When we were discussing what events we’d cover in this series of blog posts, there were so many moments when someone shrieked, “That was this year?”
Too often, we’ve seen that bad law and policy arise from misunderstandings about how law will interact with technology. A well-intentioned law can silence innocent people if lawmakers don’t understand how online platforms actually work. If there’s no one explaining how cell phone location information works, a court can make a decision that undermines everyone’s privacy. And users can be subjected to increasingly invasive monitoring by advertising companies if there’s no one building tools to help them defend themselves, or if the legal path to building those technologies is restricted. EFF must play that role, and we can only do it thanks to our roughly 40,000 members all over the world.
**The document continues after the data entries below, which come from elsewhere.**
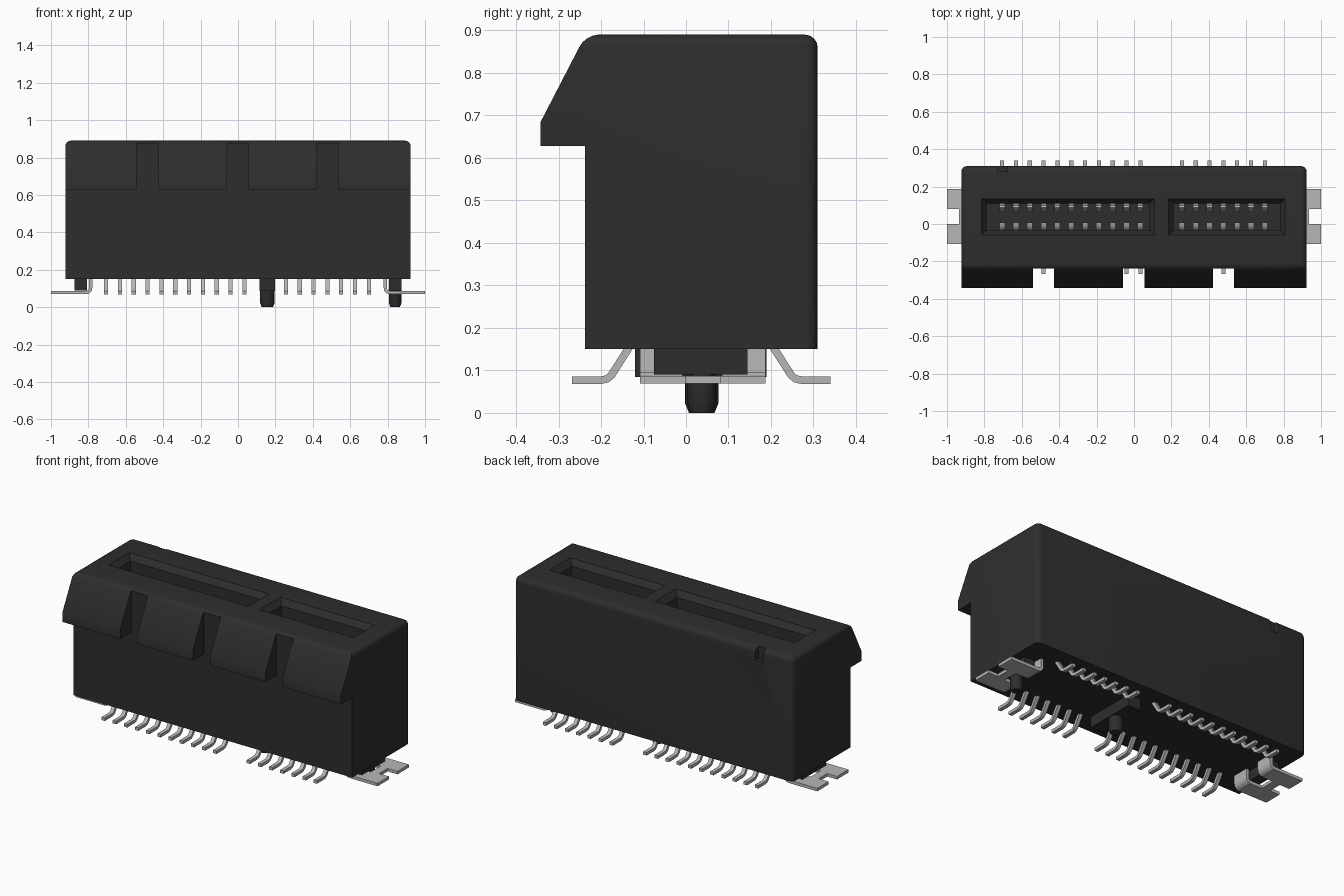
import bpy, bmesh, math
from mathutils import Vector

if "Cube" in bpy.data.objects:
    bpy.data.objects.remove(bpy.data.objects["Cube"], do_unlink=True)


def material(name, value):
    m = bpy.data.materials.new(name)
    m.use_nodes = True
    col = (value, value, value, 1)
    m.diffuse_color = col
    m.node_tree.nodes["Principled BSDF"].inputs["Base Color"].default_value = col
    return m


BLACK = material("black plastic", 0.027)
METAL = material("grey metal", 0.47)


def finish(bm, name, mat, smooth=True):
    bmesh.ops.recalc_face_normals(bm, faces=bm.faces)
    me = bpy.data.meshes.new(name)
    bm.to_mesh(me)
    bm.free()
    ob = bpy.data.objects.new(name, me)
    bpy.context.collection.objects.link(ob)
    me.materials.append(mat)
    if smooth:
        shade(ob)
    return ob


def shade(ob):
    bpy.ops.object.select_all(action='DESELECT')
    ob.select_set(True)
    bpy.context.view_layer.objects.active = ob
    bpy.ops.object.shade_smooth_by_angle(angle=math.radians(35))


def prism(bm, outline, axis, lo, hi):
    """Extrude a 2D outline along axis x, y or z."""
    def place(p, d):
        return {'x': (d, p[0], p[1]), 'y': (p[0], d, p[1]), 'z': (p[0], p[1], d)}[axis]
    a = [bm.verts.new(place(p, lo)) for p in outline]
    b = [bm.verts.new(place(p, hi)) for p in outline]
    bm.faces.new(a)
    bm.faces.new(b)
    for i in range(len(a)):
        j = (i + 1) % len(a)
        bm.faces.new((a[i], a[j], b[j], b[i]))


def rect(x0, x1, y0, y1):
    return [(x0, y0), (x1, y0), (x1, y1), (x0, y1)]


def box(bm, x0, x1, y0, y1, z0, z1):
    prism(bm, rect(x0, x1, y0, y1), 'z', z0, z1)


def ribbon(path, t):
    """Outline of a bent strip of thickness t along a 2D path."""
    pts = [Vector(p) for p in path]
    left, right = [], []
    for i, p in enumerate(pts):
        d = (pts[min(i + 1, len(pts) - 1)] - pts[max(i - 1, 0)]).normalized()
        n = Vector((-d.y, d.x)) * t / 2
        left.append(p + n)
        right.append(p - n)
    return left + right[::-1]


def loft(bm, rings):
    """Closed solid through stacked rings of (outline, z)."""
    vs = [[bm.verts.new((x, y, z)) for x, y in o] for o, z in rings]
    n = len(vs[0])
    for a, b in zip(vs, vs[1:]):
        for i in range(n):
            j = (i + 1) % n
            bm.faces.new((a[i], a[j], b[j], b[i]))
    bm.faces.new(vs[0])
    bm.faces.new(vs[-1])


# Housing: side profile with the overhanging sloped lip, rounded top and rear
bm = bmesh.new()
prism(bm, [(-0.238, 0.15), (0.31, 0.15), (0.31, 0.89), (-0.237, 0.89),
           (-0.342, 0.685), (-0.342, 0.628), (-0.238, 0.628)], 'x', -0.923, 0.923)
rounded = [e for e in bm.edges
           if all(v.co.z > 0.88 for v in e.verts)
           or (all(v.co.y > 0.3 for v in e.verts) and abs(e.verts[0].co.z - e.verts[1].co.z) > 0.1)]
bmesh.ops.bevel(bm, geom=rounded, offset=0.03, segments=4, profile=0.5, affect='EDGES')
housing = finish(bm, "housing", BLACK, False)

# Cutters: lip gaps, rear key notch, two card slots with chamfered mouths
cut = bmesh.new()
for x0, x1 in ((-0.54, -0.428), (-0.06, 0.055), (0.422, 0.535)):
    box(cut, x0, x1, -0.5, -0.2375, 0.55, 0.95)
box(cut, -0.73, -0.677, 0.282, 0.4, 0.815, 0.95)
for x0, x1 in ((-0.815, 0.11), (0.185, 0.808)):
    outer, inner = rect(x0, x1, -0.06, 0.135), rect(x0 + 0.027, x1 - 0.027, -0.035, 0.11)
    loft(cut, [(inner, 0.32), (inner, 0.855), (outer, 0.89), (outer, 0.95)])
cutter = finish(cut, "housing_cutter", BLACK, False)
cutter.hide_render = True
mod = housing.modifiers.new("cut", 'BOOLEAN')
mod.operation = 'DIFFERENCE'
mod.solver = 'EXACT'
mod.object = cutter
bpy.context.view_layer.objects.active = housing
bpy.ops.object.modifier_apply(modifier=mod.name)
bpy.data.objects.remove(cutter, do_unlink=True)
shade(housing)

# Underside rib and end standoffs
bm = bmesh.new()
box(bm, 0.115, 0.198, -0.12, 0.19, 0.085, 0.16)
finish(bm, "centre_rib", BLACK, False)
for side, s in (("right", -1), ("left", 1)):
    bm = bmesh.new()
    box(bm, s * 0.84 - 0.033, s * 0.84 + 0.033, -0.075, 0.145, 0.09, 0.16)
    finish(bm, side + "_standoff", BLACK, False)

# Locating pegs with chamfered tips
for name, x, r in (("centre_peg", 0.157, 0.039), ("end_peg", 0.84, 0.034)):
    def ring(k):
        return [(x + k * math.cos(i * math.pi / 12), 0.037 + k * math.sin(i * math.pi / 12))
                for i in range(24)]
    bm = bmesh.new()
    loft(bm, [(ring(r - 0.009), 0), (ring(r), 0.022), (ring(r), 0.1)])
    finish(bm, name, BLACK)

# Solder pins and spring contacts, mirrored about the slot's centre line
PIN_X = [-0.705 + 0.0739 * i for i in range(11)] + [0.256 + 0.0739 * i for i in range(7)]
LEG = [(-0.268, 0.077), (-0.2, 0.077), (-0.186, 0.08), (-0.176, 0.088), (-0.13, 0.16)]
SPRING = [(-0.034, 0.34), (-0.022, 0.5), (0.0, 0.63), (0.002, 0.66), (-0.004, 0.69), (-0.022, 0.74)]
for row in ("front", "rear"):
    for part, path, w, t in (("pins", LEG, 0.022, 0.018), ("contacts", SPRING, 0.03, 0.012)):
        if row == "rear":
            path = [(0.072 - y, z) for y, z in path]
        bm = bmesh.new()
        for x in PIN_X:
            prism(bm, ribbon(path, t), 'x', x - w / 2, x + w / 2)
        finish(bm, row + "_" + part, METAL)

# Hold-down brackets: notched plate with two arms bent up into the housing
PLATE = [(1, -0.108), (1, 0), (0.935, 0), (0.935, 0.08), (1, 0.08), (1, 0.187), (0.81, 0.187),
         (0.81, 0.085), (0.885, 0.085), (0.885, -0.008), (0.81, -0.008), (0.81, -0.108)]
ARM = [(0.811, 0.078), (0.798, 0.082), (0.79, 0.091), (0.788, 0.105), (0.788, 0.16)]
for side, s in (("right", -1), ("left", 1)):
    bm = bmesh.new()
    prism(bm, [(s * x, y) for x, y in PLATE], 'z', 0.069, 0.087)
    for y0, y1 in ((-0.108, -0.008), (0.085, 0.187)):
        prism(bm, ribbon([(s * x, z) for x, z in ARM], 0.018), 'y', y0, y1)
    finish(bm, side + "_bracket", METAL)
There’s been no time in history when this work was more urgent. In 2018, digital privacy and free speech issues took center stage in the public conversation in a way they never had before. A long string of scandals called into question how much information we should be comfortable sharing with Facebook and other companies using the “surveillance business model.” Both in Europe and in the United States, EFF helped policymakers grapple with questions of how law can meaningfully protect users’ privacy—something EFF has long advocated for—while not stifling competition among Internet services.
Censorship debates have come to the fore, as well. As Internet platforms undertook much more active roles in policing their users’ activity, EFF continued to push them not just to do more, but to do better. We warned both companies and lawmakers that overreliance on automated moderation tools invariably leads to both overbroad and underbroad moderation. In a major blow to online speech and community, a coalition of the world’s largest Internet companies helped pass FOSTA, the most extreme Internet censorship bill in over 20 years. As soon as it passed, EFF was in court trying to stop it.
We also continue to fight new threats that government agencies bring to everyday people’s privacy. This year, we challenged invasive searches of digital devices at the U.S. border and won an early victory. Late this year we filed suit challenging California’s DNA collection from arrestees. And in June, our years of patiently explaining cell phone location tracking to the courts paid off, as the Supreme Court directly cited our arguments in ruling that the First and Fourth Amendments apply to that data.
When we were discussing what events we’d cover in this series of blog posts, there were so many moments when someone shrieked, “That was this year?” It’s true: 2018 has been an exhausting year. But every victory we’ve had has re-energized us and redoubled our commitment to protecting your rights online.
Thanks to each and every one of you for standing on the side of digital rights. Please join this movement to protect and defend and sometimes build a digital world that serves us, rather than the other way around.
EFF has an annual tradition of writing several blog posts on what we’ve accomplished this year, what we’ve learned, and where we have more to do. We will update this page with new stories about digital rights in 2018 every day between now and the end of the year.
2018 Retrospective Blog Posts
Big Wins for Privacy and Free Speech
Using Technology to Protect Online Privacy
Can the Government Block Me on Twitter?
The Year Without the Open Internet Order
Patent Progress and Its Discontents
Grassroots Networks Mobilize From Coast-to-Coast to Promote Digital Rights
Expression on the Corporate Web
Investigative Scoops Worth Rereading
Bloggers and Technologists Whose Voices Are Offline
Europe Speeds Ahead on Open Access
Airport Surveillance Takes Off in a New, Dangerous Direction
Victories in the State Legislatures
Pushing Back Against Backdoors
Congress Censors the Internet, But EFF Continues to Fight FOSTA
From Encrypting the Web to Encrypting the Net
Terrorism Lawsuits Threaten Lawful Speech
Where Governments Hack Their Own People and People Fight Back
Data Privacy Scandals and Public Policy Picking Up Speed
The Long Fight to Stop Mass Surveillance
Fair Use Continued to Bear the Weight of Protecting Speech and Innovation